Under the Color of State Law means that the individual committing the civil rights violation must be working in their professional capacity at the time. In other words, if the claim is brought against a police officer, the officer must be working at the time of the alleged deprivation of your civil rights. If you get into a fight with a police officer who happens to be your neighbor, the incident would not be a civil rights violation because at the time he was not acting under the Color of State Law. Under the Color of State law, basically means that the person violating your civil rights must be working in their capacity as a state or federal employee at the time of the violation.Police Shootings
Police officers are not permitted to use deadly force to apprehend a non-violent defendant even if committing a crime. This means that the police are never justified in using excessive force under Section 1983 against someone who was not committing a crime or committing a non-violent crime.
In the case of Tennessee v. Gardner, the United States Supreme Court held that under the Fourth Amendment, when a law enforcement officer is pursuing a fleeing suspect, the officer may not use deadly force to prevent escape unless "the officer has probable cause to believe that the suspect poses a significant threat of death or serious physical injury to the officer or others.” It was found that use of deadly force to prevent escape is an unreasonable seizure under the Fourth Amendment, in the absence of probable cause that the fleeing suspect posed a physical danger.
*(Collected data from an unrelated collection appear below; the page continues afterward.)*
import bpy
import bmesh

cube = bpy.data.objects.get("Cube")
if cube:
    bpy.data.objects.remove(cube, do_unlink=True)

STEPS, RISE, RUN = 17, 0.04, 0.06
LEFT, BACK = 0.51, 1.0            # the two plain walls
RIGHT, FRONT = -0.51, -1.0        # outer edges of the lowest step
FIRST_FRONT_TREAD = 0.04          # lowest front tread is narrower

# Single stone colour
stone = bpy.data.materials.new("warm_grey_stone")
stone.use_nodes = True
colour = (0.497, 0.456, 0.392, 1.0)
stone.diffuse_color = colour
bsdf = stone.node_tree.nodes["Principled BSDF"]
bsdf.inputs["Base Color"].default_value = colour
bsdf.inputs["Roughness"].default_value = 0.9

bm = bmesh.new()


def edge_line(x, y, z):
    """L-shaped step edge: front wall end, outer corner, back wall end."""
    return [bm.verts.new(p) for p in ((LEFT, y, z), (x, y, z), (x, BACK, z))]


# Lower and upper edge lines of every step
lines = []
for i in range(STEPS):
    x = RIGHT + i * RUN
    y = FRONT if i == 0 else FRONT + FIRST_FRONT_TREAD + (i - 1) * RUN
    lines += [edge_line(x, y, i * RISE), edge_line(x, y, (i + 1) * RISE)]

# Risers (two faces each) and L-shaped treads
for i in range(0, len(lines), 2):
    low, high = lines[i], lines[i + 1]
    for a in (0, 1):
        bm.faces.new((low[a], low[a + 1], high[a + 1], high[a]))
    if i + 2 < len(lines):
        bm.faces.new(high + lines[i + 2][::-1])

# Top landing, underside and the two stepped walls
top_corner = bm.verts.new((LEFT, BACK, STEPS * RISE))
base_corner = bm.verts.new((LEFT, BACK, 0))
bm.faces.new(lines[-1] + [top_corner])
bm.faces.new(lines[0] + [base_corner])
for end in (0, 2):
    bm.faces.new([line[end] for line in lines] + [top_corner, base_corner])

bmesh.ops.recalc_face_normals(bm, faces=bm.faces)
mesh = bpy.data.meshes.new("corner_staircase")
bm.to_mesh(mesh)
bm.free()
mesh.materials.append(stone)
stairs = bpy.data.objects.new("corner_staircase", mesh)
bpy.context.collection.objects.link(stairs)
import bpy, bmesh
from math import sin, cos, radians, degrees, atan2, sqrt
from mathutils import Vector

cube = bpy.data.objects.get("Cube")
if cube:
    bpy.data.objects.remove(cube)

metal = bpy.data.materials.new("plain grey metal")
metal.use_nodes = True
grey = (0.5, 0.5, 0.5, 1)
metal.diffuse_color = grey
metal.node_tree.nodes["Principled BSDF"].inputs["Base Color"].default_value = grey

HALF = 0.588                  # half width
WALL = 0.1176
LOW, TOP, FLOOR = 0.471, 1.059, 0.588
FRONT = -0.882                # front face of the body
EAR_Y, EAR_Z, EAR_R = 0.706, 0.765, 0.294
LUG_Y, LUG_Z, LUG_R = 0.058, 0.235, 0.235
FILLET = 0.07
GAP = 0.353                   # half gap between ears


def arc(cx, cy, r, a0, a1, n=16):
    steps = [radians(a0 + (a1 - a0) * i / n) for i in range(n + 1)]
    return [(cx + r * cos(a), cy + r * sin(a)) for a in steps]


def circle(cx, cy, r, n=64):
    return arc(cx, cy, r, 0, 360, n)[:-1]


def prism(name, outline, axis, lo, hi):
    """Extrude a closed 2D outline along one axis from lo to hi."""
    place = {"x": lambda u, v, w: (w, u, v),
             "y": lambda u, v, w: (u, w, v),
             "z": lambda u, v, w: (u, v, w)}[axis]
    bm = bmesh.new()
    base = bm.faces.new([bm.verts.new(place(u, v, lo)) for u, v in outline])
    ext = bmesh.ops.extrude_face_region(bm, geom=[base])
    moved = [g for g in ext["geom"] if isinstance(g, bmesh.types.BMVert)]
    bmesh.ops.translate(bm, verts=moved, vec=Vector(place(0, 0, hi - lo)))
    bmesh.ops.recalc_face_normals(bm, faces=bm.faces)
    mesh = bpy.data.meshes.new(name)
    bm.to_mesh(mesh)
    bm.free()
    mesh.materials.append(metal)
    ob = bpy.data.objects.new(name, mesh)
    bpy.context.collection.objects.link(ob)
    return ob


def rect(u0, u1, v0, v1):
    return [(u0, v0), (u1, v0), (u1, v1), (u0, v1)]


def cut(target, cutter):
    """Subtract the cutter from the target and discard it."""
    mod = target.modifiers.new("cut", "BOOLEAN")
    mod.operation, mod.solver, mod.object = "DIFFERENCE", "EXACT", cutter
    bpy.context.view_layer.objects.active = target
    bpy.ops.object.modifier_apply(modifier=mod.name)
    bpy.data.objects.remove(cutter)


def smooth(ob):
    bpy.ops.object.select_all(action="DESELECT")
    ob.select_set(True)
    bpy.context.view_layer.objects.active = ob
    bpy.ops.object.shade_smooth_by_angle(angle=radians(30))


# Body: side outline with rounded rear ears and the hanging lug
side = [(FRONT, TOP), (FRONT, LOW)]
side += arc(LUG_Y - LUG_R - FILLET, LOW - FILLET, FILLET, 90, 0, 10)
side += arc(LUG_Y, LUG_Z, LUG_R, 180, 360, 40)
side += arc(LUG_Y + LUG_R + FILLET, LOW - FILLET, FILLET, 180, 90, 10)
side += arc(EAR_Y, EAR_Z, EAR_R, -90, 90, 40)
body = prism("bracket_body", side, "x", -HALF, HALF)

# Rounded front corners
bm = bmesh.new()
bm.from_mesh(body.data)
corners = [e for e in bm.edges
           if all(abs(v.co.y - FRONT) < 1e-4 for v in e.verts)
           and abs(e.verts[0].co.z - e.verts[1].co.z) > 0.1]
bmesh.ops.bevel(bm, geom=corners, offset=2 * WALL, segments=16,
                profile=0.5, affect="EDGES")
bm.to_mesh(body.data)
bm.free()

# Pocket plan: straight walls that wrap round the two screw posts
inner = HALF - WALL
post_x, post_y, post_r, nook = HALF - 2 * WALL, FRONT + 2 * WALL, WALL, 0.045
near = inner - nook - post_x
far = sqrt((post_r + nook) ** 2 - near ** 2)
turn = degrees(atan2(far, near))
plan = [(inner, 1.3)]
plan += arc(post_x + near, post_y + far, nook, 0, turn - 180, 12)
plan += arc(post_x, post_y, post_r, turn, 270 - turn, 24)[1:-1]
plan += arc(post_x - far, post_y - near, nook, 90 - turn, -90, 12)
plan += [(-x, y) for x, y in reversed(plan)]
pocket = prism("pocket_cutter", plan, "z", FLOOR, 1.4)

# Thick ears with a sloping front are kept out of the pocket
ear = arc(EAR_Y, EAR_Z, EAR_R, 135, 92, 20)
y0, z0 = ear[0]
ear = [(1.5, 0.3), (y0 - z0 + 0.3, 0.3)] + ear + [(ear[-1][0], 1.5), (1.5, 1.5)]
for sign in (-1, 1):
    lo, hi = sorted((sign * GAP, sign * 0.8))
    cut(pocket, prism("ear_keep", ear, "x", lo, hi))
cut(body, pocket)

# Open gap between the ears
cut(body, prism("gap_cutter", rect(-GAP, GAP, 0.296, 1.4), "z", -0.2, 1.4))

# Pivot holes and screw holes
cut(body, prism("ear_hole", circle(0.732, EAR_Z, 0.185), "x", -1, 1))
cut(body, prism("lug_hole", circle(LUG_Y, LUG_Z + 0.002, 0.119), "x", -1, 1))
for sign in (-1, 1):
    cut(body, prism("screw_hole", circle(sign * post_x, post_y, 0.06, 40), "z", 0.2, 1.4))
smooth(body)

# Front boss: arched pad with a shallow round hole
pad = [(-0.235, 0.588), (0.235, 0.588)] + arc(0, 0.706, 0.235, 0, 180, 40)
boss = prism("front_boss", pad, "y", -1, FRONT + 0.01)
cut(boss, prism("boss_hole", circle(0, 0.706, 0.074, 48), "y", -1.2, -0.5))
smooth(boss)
A year-long investigation of fatal police shootings in 2015 found that settlements for police rated fatalities ranged from $7,500 to $8.5 million, with a median settlement amount of $1.2 million. The investigation also concluded that families collected substantially more money by settling before trial; that families settling after a criminal trial received $500,000 on average; and that suits against individual officers were exceedingly rare.
If you find yourself the victim of police brutality, believe that your civil rights were violated, call or text DelSignore Law at 781-686-5924. We are here to help. Attorney DelSignore’s goal is to help change society and make it a better place through his hard work as a lawyer and through the hard work of everyone at DelSignore Law. Let us help you.